Saved data entries:
* * * * * * * * *
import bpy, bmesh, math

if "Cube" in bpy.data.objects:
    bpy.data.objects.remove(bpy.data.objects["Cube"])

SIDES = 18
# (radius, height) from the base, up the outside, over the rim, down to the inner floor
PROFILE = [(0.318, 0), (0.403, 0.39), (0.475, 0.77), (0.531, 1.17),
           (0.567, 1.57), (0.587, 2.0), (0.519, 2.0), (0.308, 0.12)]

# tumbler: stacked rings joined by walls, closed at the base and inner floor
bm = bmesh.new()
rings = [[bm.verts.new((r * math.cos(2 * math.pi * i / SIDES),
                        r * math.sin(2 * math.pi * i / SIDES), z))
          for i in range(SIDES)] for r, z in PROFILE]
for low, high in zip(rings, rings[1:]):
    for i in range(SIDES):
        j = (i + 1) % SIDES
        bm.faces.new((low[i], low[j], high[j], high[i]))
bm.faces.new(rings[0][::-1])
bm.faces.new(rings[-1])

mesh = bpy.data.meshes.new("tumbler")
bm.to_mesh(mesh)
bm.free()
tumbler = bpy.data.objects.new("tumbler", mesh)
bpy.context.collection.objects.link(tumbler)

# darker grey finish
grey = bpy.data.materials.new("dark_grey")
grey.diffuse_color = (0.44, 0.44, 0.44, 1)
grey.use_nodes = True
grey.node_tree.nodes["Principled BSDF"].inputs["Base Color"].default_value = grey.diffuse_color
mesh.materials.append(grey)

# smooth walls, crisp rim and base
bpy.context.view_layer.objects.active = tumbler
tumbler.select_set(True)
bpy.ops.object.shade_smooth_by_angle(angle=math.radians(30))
* * * * * * * * *
Brief: A word-for-word copy of the data above is the goal, so set it all down again.

Exercise solution:
import bpy, bmesh, math

if "Cube" in bpy.data.objects:
    bpy.data.objects.remove(bpy.data.objects["Cube"])

SIDES = 18
# (radius, height) from the base, up the outside, over the rim, down to the inner floor
PROFILE = [(0.318, 0), (0.403, 0.39), (0.475, 0.77), (0.531, 1.17),
           (0.567, 1.57), (0.587, 2.0), (0.519, 2.0), (0.308, 0.12)]

# tumbler: stacked rings joined by walls, closed at the base and inner floor
bm = bmesh.new()
rings = [[bm.verts.new((r * math.cos(2 * math.pi * i / SIDES),
                        r * math.sin(2 * math.pi * i / SIDES), z))
          for i in range(SIDES)] for r, z in PROFILE]
for low, high in zip(rings, rings[1:]):
    for i in range(SIDES):
        j = (i + 1) % SIDES
        bm.faces.new((low[i], low[j], high[j], high[i]))
bm.faces.new(rings[0][::-1])
bm.faces.new(rings[-1])

mesh = bpy.data.meshes.new("tumbler")
bm.to_mesh(mesh)
bm.free()
tumbler = bpy.data.objects.new("tumbler", mesh)
bpy.context.collection.objects.link(tumbler)

# darker grey finish
grey = bpy.data.materials.new("dark_grey")
grey.diffuse_color = (0.44, 0.44, 0.44, 1)
grey.use_nodes = True
grey.node_tree.nodes["Principled BSDF"].inputs["Base Color"].default_value = grey.diffuse_color
mesh.materials.append(grey)

# smooth walls, crisp rim and base
bpy.context.view_layer.objects.active = tumbler
tumbler.select_set(True)
bpy.ops.object.shade_smooth_by_angle(angle=math.radians(30))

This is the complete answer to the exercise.